On Tuesday, the tech giant revealed a new policy that will no longer allow certificate authorities (CAs) to issue X.509 certificates using the SHA-1 hashing algorithm for secure socket layer (SSL) and code signing.
The policy takes effect after January 1, 2016, according to a post on Microsoft's Windows public key infrastructure (PKI) blog, and requires CAs to migrate to the stronger SHA-2 hashing algorithm.
“The policy affects CAs who are members of the Windows Root Certificate Program who issue publicly trusted certificates,” said the blog post, later explaining SHA-1's use among CAs since the late 90s and its role in securing more than 98 percent of certificates issued worldwide.
The company added that the change takes into consideration guidance from the National Institute of Standards and Technology (NIST) that SHA-1 “should not be trusted past January 2014.”
Of note, Chinese researchers were able to crack the SHA-1 algorithm back in 2005, despite previous assumptions that it was virtually unbreakable.
On Wednesday, Benjamin Jun, vice president and CTO of San Francisco-based Cryptography Research, a Divison of Rambus, told SCMagazine.com that 2012 revelations about Flame, sophisticated cyber espionage malware that targeted Iran's oil ministry, also intensified misgivings about the integrity of SHA-1 in the face of evolving threats.
The Flame campaign highlighted the first known malicious collision attack in the wild that exploited the MD5 algorithm, which Jun described as a “baby brother of SHA-1.”
“The Flame attack broke the hash function itself in a ‘collision attack,'” Jun said of MD5.

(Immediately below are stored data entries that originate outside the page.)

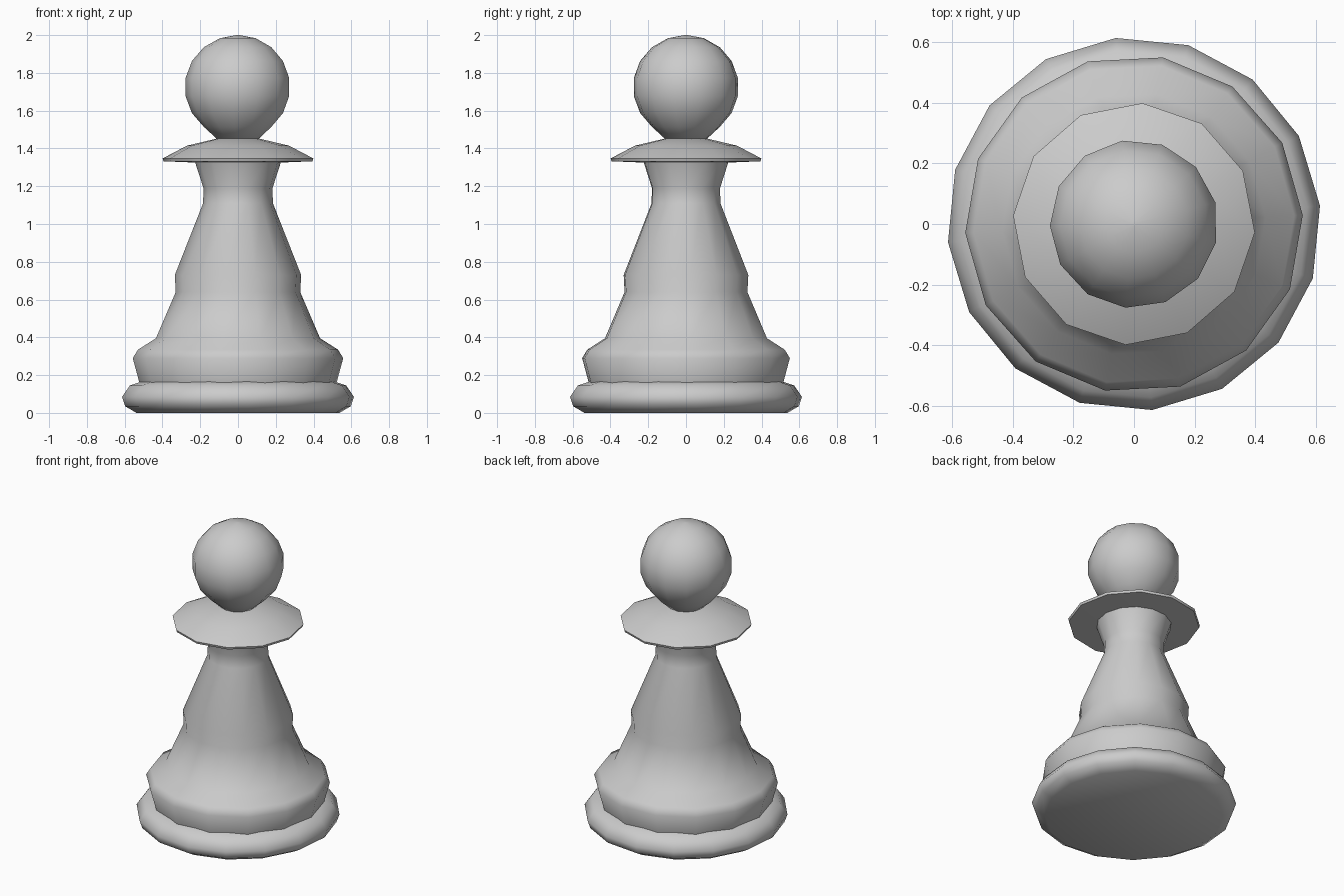
import bpy, bmesh, math

cube = bpy.data.objects.get("Cube")
if cube:
    bpy.data.objects.remove(cube, do_unlink=True)

grey = bpy.data.materials.new("plain grey")
grey.use_nodes = True
colour = (0.6, 0.6, 0.6, 1)
grey.diffuse_color = colour
grey.node_tree.nodes["Principled BSDF"].inputs["Base Color"].default_value = colour


def finish(bm, name, angle):
    """Turn a bmesh into a smooth shaded object."""
    bmesh.ops.recalc_face_normals(bm, faces=bm.faces)
    mesh = bpy.data.meshes.new(name)
    bm.to_mesh(mesh)
    bm.free()
    mesh.materials.append(grey)
    obj = bpy.data.objects.new(name, mesh)
    bpy.context.collection.objects.link(obj)
    bpy.ops.object.select_all(action="DESELECT")
    obj.select_set(True)
    bpy.context.view_layer.objects.active = obj
    bpy.ops.object.shade_smooth_by_angle(angle=math.radians(angle))
    return obj


def lathe(name, profile, sides, turn, angle=60):
    """Spin a (radius, height) profile into a closed low-poly solid."""
    bm = bmesh.new()
    rings = []
    for radius, z in profile:
        ring = []
        for i in range(sides):
            a = math.radians(turn) + math.tau * i / sides
            ring.append(bm.verts.new((radius * math.cos(a), radius * math.sin(a), z)))
        rings.append(ring)
    for low, high in zip(rings, rings[1:]):
        for i in range(sides):
            j = (i + 1) % sides
            bm.faces.new((low[i], low[j], high[j], high[i]))
    bm.faces.new(rings[0][::-1])
    bm.faces.new(rings[-1])
    return finish(bm, name, angle)


# Rounded foot ring
lathe("foot", [(0.54, 0), (0.60, 0.035), (0.617, 0.085), (0.575, 0.145), (0.5, 0.17)], 16, 5.6)

# Flared skirt, waist step and tapering neck
lathe("body", [(0.52, 0.15), (0.558, 0.29), (0.53, 0.335), (0.435, 0.395),
               (0.33, 0.64), (0.335, 0.73), (0.185, 1.11), (0.183, 1.19),
               (0.23, 1.335)], 14, 3)

# Thin collar dish
lathe("collar", [(0.22, 1.325), (0.395, 1.332), (0.4, 1.347), (0.27, 1.415), (0.1, 1.455)],
      12, -4)

# Ball head, pinched into a short stem at the bottom
head_profile = [(0.1, 1.44)]
steps = 9
for k in range(2, steps):
    t = math.pi * k / steps
    head_profile.append((0.282 * math.sin(t), 1.725 - 0.275 * math.cos(t)))
head_profile.append((0.01, 2.0))
lathe("head", head_profile, 13, 15)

“SHA-1 is more sophisticated [than MD5], but I think it's appropriate to sunset its use in 2016,” Jun said.
The “SHA-1 Deprecation Policy” applies to Windows Vista and later, and Windows Server 2008 and later, the company said.
Microsoft also said that it would reconsider the policy deadline in July 2015. At that point in time, the company will assess whether SHA-1 is “still considered resistant to pre-image attacks by the security community,” and “whether a significant portion of the ecosystem is not capable of switching to SHA-2” – like third-party legacy systems and embedded devices that can't be upgraded to the preferred algorithm.

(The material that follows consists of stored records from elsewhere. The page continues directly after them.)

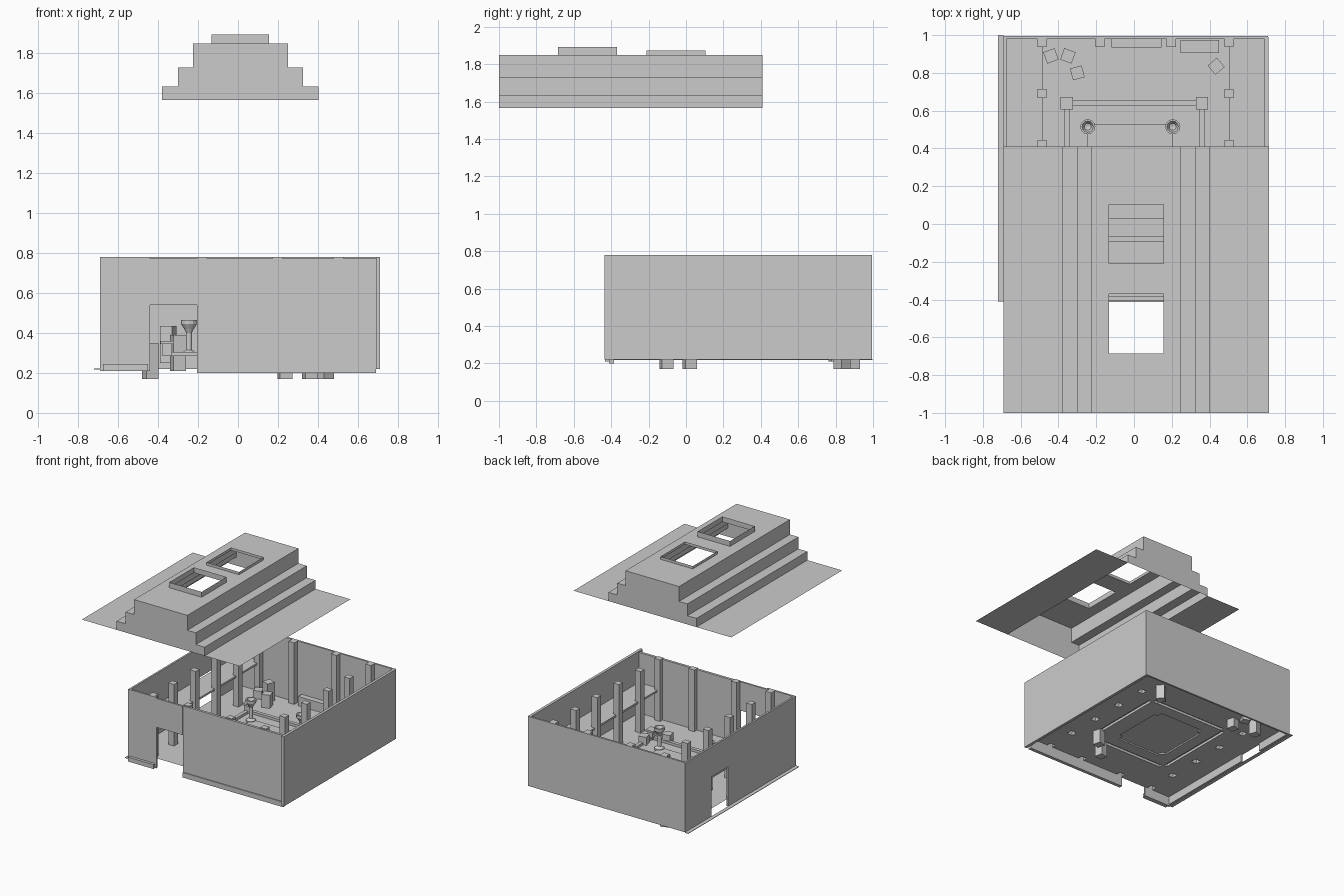
import bpy, bmesh, math, random
from mathutils import Matrix

if "Cube" in bpy.data.objects:
    bpy.data.objects.remove(bpy.data.objects["Cube"])

random.seed(4)


def finish(name, bm):
    me = bpy.data.meshes.new(name)
    bm.to_mesh(me)
    bm.free()
    ob = bpy.data.objects.new(name, me)
    bpy.context.collection.objects.link(ob)
    return ob


def box(name, x0, x1, y0, y1, z0, z1, rot=0.0, open_bottom=False):
    bm = bmesh.new()
    bmesh.ops.create_cube(bm, size=1)
    bmesh.ops.scale(bm, verts=bm.verts, vec=(x1 - x0, y1 - y0, z1 - z0))
    if open_bottom:
        bm.normal_update()
        low = [f for f in bm.faces if f.normal.z < -0.9]
        bmesh.ops.delete(bm, geom=low, context='FACES_ONLY')
    bm.transform(Matrix.Rotation(math.radians(rot), 4, 'Z'))
    ob = finish(name, bm)
    ob.location = ((x0 + x1) / 2, (y0 + y1) / 2, (z0 + z1) / 2)
    return ob


def sheet(bm, *pts):
    bm.faces.new([bm.verts.new(p) for p in pts])


def holed_plane(bm, rect, holes, z):
    """Flat sheet with rectangular openings (x0, x1, y0, y1)."""
    xs = sorted({v for r in holes + [rect] for v in r[:2]})
    ys = sorted({v for r in holes + [rect] for v in r[2:]})
    for xa, xb in zip(xs, xs[1:]):
        for ya, yb in zip(ys, ys[1:]):
            cx, cy = (xa + xb) / 2, (ya + yb) / 2
            if not any(h[0] < cx < h[1] and h[2] < cy < h[3] for h in holes):
                sheet(bm, (xa, ya, z), (xb, ya, z), (xb, yb, z), (xa, yb, z))


# Lifted roof: a stepped open-bottomed sheet with two skylight holes
Y0, Y1 = -1.0, 0.41
profile = [(-.69, 1.565), (-.38, 1.565), (-.38, 1.635), (-.30, 1.635),
           (-.30, 1.73), (-.225, 1.73), (-.225, 1.85), (.25, 1.85),
           (.25, 1.73), (.325, 1.73), (.325, 1.635), (.403, 1.635),
           (.403, 1.565), (.714, 1.565)]
lights = [(-.685, -.37, 1.893), (-.21, .103, 1.872)]
SX0, SX1 = -.133, .156
bm = bmesh.new()
for i, ((xa, za), (xb, zb)) in enumerate(zip(profile, profile[1:])):
    if i != 6:
        sheet(bm, (xa, Y0, za), (xb, Y0, zb), (xb, Y1, zb), (xa, Y1, za))
holed_plane(bm, (-.225, .25, Y0, Y1),
            [(SX0, SX1, a, b) for a, b, _ in lights], 1.85)
# Stepped gable ends
for xa, xb, za, zb in [(-.38, .403, 1.565, 1.635), (-.30, .325, 1.635, 1.73),
                       (-.225, .25, 1.73, 1.85)]:
    sheet(bm, (xa, Y0, za), (xb, Y0, za), (xb, Y0, zb), (xa, Y0, zb))
    sheet(bm, (xb, Y1, za), (xa, Y1, za), (xa, Y1, zb), (xb, Y1, zb))
bmesh.ops.remove_doubles(bm, verts=bm.verts, dist=1e-4)
finish("stepped_roof", bm)

# Raised skylight curbs
for ya, yb, zt in lights:
    bm = bmesh.new()
    ring = [(SX0, ya), (SX1, ya), (SX1, yb), (SX0, yb)]
    for (xa, a), (xb, b) in zip(ring, ring[1:] + ring[:1]):
        sheet(bm, (xa, a, 1.85), (xb, b, 1.85), (xb, b, zt), (xa, a, zt))
    bmesh.ops.remove_doubles(bm, verts=bm.verts, dist=1e-4)
    finish("skylight_curb", bm)

# Columns around the room, hollow underneath
FL, TOP = .285, .772
rows = [.96, .69, .42, .145, -.13, -.375]
spots = [(x, y) for x in (-.487, .503) for y in rows]
spots += [(x, y) for x in (-.18, .197) for y in (.96, -.375)]
feet = [(x - .025, x + .025, y - .024, y + .024) for x, y in spots]
for f in feet:
    box("column", *f, FL, .78, open_bottom=True)

# Central curb ring, hollow underneath
RX0, RX1, RY0, RY1 = -.355, .36, -.08, .64
W = .014
curbs = [(x - W, x + W, RY0 - W, RY1 + W) for x in (RX0, RX1)]
curbs += [(RX0 + W, RX1 - W, y - W, y + W) for y in (RY0, RY1)]
for c in curbs:
    box("curb", *c, FL, .305, open_bottom=True)
# Corner posts
for x in (RX0, RX1):
    for y in (RY0, RY1):
        box("curb_post", x - .024, x + .024, y - .024, y + .024, FL, .345)
        box("post_cap", x - .033, x + .033, y - .033, y + .033, .345, .36)

# Floor with openings under the hollow parts
BENCH = (.245, .45, .905, .975)
PLAT = (-.245, .205, .03, .53)
bm = bmesh.new()
holed_plane(bm, (-.69, .70, -.40, .985), feet + curbs + [BENCH, PLAT], FL)
bmesh.ops.remove_doubles(bm, verts=bm.verts, dist=1e-5)
finish("floor", bm)
box("bench", *BENCH, FL, .34, open_bottom=True)
box("central_platform", *PLAT, FL, .296, open_bottom=True)
box("altar", -.12, .145, .935, .98, FL, .36)

# Room shell
box("right_wall", .69, .712, -.435, .99, .22, .78)
box("back_wall", -.69, .71, .98, .995, .22, .78)
# Left wall with doorway
box("left_wall_front", -.69, -.675, -.41, .45, .22, .78)
box("left_wall_back", -.69, -.675, .66, .99, .22, .78)
box("left_wall_lintel", -.69, -.675, .45, .66, .54, .78)
box("left_ledge", -.72, -.69, -.41, 1.0, .218, .222)
# Front wall with doorway
box("front_wall_left", -.69, -.44, -.41, -.395, .21, .78)
box("front_wall_lintel", -.44, -.205, -.41, -.395, .54, TOP)
box("front_wall_right", -.205, .69, -.405, -.385, .20, TOP)
box("front_skirting", -.205, .69, -.412, -.405, .20, .24)
box("front_ledge", -.675, -.45, -.432, -.41, .21, .245)

# Side galleries between columns and walls
for xa, xb in ((-.675, -.485), (.503, .69)):
    box("side_gallery", xa, xb, -.385, .98, .515, .53)

# Braziers at the platform corners
bowl = [(0, .285), (.036, .285), (.036, .30), (.016, .315), (.014, .40),
        (.024, .42), (.040, .445), (.040, .465), (.030, .465), (.018, .44),
        (0, .435)]
for x in (-.245, .205):
    for y in (.045, .515):
        bm = bmesh.new()
        vs = [bm.verts.new((r, 0, z)) for r, z in bowl]
        es = [bm.edges.new(p) for p in zip(vs, vs[1:])]
        bmesh.ops.spin(bm, geom=vs + es, cent=(0, 0, 0), axis=(0, 0, 1),
                       angle=math.tau, steps=12)
        bmesh.ops.remove_doubles(bm, verts=bm.verts, dist=1e-4)
        bmesh.ops.recalc_face_normals(bm, faces=bm.faces)
        finish("brazier", bm).location = (x, y, 0)

# Loose crates, sunk through the floor
for x, y, z0, z1, r in [(-.44, .89, .17, .35, 20), (-.35, .89, .25, .435, -20),
                        (-.30, .80, .21, .39, 15), (.435, .835, .17, .35, 40),
                        (.235, -.105, .17, .35, 12), (.36, .02, .17, .35, 15)]:
    box("crate", x - .032, x + .032, y - .032, y + .032, z0, z1, rot=r)

# Rubble chips
for i in range(14):
    x, y = random.uniform(-.19, .10), random.uniform(.08, .49)
    box("chip", x - .008, x + .008, y - .003, y + .003, .296, .302,
        rot=random.uniform(-30, 30))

The coming changes to Microsoft's policy were announced on Patch Tuesday, the company's designated time each month to release security updates for its software.
On Tuesday, the company also advised users to disable the use of the RC4 encryption – a move it intends to support by providing a registry key via an update that allows developers to “eliminate RC4 as an available cipher in their applications.”Microsoft recommended users employ AES-GCM in place of RC4.